__RECORDS FOR THIS TASK__:

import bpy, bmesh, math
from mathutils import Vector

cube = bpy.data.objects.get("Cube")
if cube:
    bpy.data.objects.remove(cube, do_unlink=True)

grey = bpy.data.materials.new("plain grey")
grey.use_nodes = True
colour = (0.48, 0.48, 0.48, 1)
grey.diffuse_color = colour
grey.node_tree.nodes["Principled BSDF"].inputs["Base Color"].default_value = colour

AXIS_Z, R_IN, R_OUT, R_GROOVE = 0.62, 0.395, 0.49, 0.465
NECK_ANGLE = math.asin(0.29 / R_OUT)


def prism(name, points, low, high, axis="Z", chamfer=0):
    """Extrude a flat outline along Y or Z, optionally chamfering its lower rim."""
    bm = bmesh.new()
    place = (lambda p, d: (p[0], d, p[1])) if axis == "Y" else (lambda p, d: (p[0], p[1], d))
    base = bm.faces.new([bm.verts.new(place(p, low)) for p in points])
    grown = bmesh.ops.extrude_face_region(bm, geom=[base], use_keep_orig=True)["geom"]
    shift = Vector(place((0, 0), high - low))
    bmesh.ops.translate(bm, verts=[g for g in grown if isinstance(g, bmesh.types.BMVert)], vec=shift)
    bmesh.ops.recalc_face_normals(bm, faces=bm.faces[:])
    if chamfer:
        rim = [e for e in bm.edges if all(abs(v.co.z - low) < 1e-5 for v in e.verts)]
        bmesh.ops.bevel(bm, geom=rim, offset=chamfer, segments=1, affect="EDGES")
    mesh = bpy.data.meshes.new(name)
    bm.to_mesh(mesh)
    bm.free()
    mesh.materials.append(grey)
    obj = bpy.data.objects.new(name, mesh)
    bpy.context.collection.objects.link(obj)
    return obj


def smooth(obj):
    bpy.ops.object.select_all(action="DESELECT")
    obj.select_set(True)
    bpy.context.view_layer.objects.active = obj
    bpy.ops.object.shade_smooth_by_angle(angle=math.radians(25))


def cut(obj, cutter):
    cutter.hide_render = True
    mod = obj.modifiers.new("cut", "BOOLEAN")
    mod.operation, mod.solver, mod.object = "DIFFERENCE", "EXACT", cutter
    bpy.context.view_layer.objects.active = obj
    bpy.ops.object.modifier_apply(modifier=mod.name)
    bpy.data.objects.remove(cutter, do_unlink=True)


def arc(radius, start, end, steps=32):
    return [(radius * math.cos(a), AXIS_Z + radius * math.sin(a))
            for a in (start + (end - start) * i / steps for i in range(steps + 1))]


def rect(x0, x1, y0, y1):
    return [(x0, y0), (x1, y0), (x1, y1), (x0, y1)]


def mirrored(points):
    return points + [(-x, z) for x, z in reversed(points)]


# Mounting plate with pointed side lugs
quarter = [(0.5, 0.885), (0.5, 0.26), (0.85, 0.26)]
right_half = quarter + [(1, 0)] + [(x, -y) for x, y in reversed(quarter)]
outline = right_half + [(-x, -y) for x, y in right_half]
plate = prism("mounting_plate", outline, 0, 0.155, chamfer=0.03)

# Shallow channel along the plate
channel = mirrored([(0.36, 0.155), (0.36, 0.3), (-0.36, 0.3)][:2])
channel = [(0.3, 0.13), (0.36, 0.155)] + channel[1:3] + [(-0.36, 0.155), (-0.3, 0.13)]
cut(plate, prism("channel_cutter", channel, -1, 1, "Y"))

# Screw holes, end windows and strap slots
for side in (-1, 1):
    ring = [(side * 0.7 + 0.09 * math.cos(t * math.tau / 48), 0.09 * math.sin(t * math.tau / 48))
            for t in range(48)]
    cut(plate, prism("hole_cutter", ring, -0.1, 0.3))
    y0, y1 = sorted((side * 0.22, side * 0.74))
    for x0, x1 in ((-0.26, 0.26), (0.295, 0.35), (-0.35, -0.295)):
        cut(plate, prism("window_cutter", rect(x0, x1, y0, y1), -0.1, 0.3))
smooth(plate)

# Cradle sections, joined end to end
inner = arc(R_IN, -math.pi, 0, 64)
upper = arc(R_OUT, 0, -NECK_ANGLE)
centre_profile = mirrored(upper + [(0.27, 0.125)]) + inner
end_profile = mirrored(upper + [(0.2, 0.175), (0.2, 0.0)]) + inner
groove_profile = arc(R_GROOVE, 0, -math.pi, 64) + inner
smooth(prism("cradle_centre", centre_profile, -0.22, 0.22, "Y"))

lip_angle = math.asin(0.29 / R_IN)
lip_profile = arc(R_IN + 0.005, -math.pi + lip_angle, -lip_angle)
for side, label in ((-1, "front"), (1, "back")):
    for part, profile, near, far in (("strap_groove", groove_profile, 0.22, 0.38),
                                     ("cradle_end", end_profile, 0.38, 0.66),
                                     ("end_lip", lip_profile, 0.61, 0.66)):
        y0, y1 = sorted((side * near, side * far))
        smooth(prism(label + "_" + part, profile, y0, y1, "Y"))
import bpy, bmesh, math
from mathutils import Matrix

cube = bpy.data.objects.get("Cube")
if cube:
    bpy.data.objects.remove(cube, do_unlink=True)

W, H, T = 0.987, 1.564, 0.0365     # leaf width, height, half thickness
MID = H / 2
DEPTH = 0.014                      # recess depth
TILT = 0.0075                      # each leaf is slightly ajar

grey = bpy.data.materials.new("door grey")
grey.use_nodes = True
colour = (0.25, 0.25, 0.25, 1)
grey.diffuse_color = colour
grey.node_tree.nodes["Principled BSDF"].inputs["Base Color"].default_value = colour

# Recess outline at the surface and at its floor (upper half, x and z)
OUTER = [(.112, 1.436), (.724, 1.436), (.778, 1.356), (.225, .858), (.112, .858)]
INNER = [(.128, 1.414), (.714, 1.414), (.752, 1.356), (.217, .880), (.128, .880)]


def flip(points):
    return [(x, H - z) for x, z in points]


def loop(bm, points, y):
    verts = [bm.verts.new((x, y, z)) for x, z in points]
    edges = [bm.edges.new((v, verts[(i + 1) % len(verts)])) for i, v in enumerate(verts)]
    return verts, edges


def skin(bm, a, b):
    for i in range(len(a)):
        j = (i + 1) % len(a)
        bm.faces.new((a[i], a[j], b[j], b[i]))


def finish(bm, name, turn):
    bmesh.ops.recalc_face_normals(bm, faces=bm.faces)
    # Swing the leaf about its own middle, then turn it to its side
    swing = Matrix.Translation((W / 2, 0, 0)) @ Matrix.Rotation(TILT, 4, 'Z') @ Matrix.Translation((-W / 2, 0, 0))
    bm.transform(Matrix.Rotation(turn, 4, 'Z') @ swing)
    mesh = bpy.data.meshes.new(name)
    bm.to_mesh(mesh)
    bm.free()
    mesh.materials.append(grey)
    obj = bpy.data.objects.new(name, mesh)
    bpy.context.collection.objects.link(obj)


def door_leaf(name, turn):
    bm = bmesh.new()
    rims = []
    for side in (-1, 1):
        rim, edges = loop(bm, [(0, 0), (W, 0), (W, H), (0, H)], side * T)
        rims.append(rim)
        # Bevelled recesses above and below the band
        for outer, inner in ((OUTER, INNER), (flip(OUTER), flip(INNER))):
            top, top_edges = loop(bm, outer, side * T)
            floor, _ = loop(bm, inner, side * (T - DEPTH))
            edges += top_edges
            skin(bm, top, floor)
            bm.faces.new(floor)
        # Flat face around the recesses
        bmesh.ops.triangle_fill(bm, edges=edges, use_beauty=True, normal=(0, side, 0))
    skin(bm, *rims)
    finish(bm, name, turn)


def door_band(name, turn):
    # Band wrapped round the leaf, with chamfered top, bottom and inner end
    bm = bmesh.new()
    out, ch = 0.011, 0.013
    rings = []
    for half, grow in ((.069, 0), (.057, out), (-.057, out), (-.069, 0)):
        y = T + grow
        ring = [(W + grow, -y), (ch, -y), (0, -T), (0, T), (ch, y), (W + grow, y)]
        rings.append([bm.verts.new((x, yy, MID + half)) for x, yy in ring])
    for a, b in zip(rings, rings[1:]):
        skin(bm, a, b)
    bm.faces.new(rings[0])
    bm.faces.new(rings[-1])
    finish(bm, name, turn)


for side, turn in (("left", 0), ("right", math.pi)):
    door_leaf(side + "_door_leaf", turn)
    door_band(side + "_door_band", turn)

__EXERCISE DIRECTIONS__: Take the entries above and return only the lines from the one with "bm.transform(Matrix.Rotation(turn, 4, 'Z')" to the one with "bm.faces.new(floor)", both included, unchanged.

__EXPECTED OUTPUT__:
    bm.transform(Matrix.Rotation(turn, 4, 'Z') @ swing)
    mesh = bpy.data.meshes.new(name)
    bm.to_mesh(mesh)
    bm.free()
    mesh.materials.append(grey)
    obj = bpy.data.objects.new(name, mesh)
    bpy.context.collection.objects.link(obj)


def door_leaf(name, turn):
    bm = bmesh.new()
    rims = []
    for side in (-1, 1):
        rim, edges = loop(bm, [(0, 0), (W, 0), (W, H), (0, H)], side * T)
        rims.append(rim)
        # Bevelled recesses above and below the band
        for outer, inner in ((OUTER, INNER), (flip(OUTER), flip(INNER))):
            top, top_edges = loop(bm, outer, side * T)
            floor, _ = loop(bm, inner, side * (T - DEPTH))
            edges += top_edges
            skin(bm, top, floor)
            bm.faces.new(floor)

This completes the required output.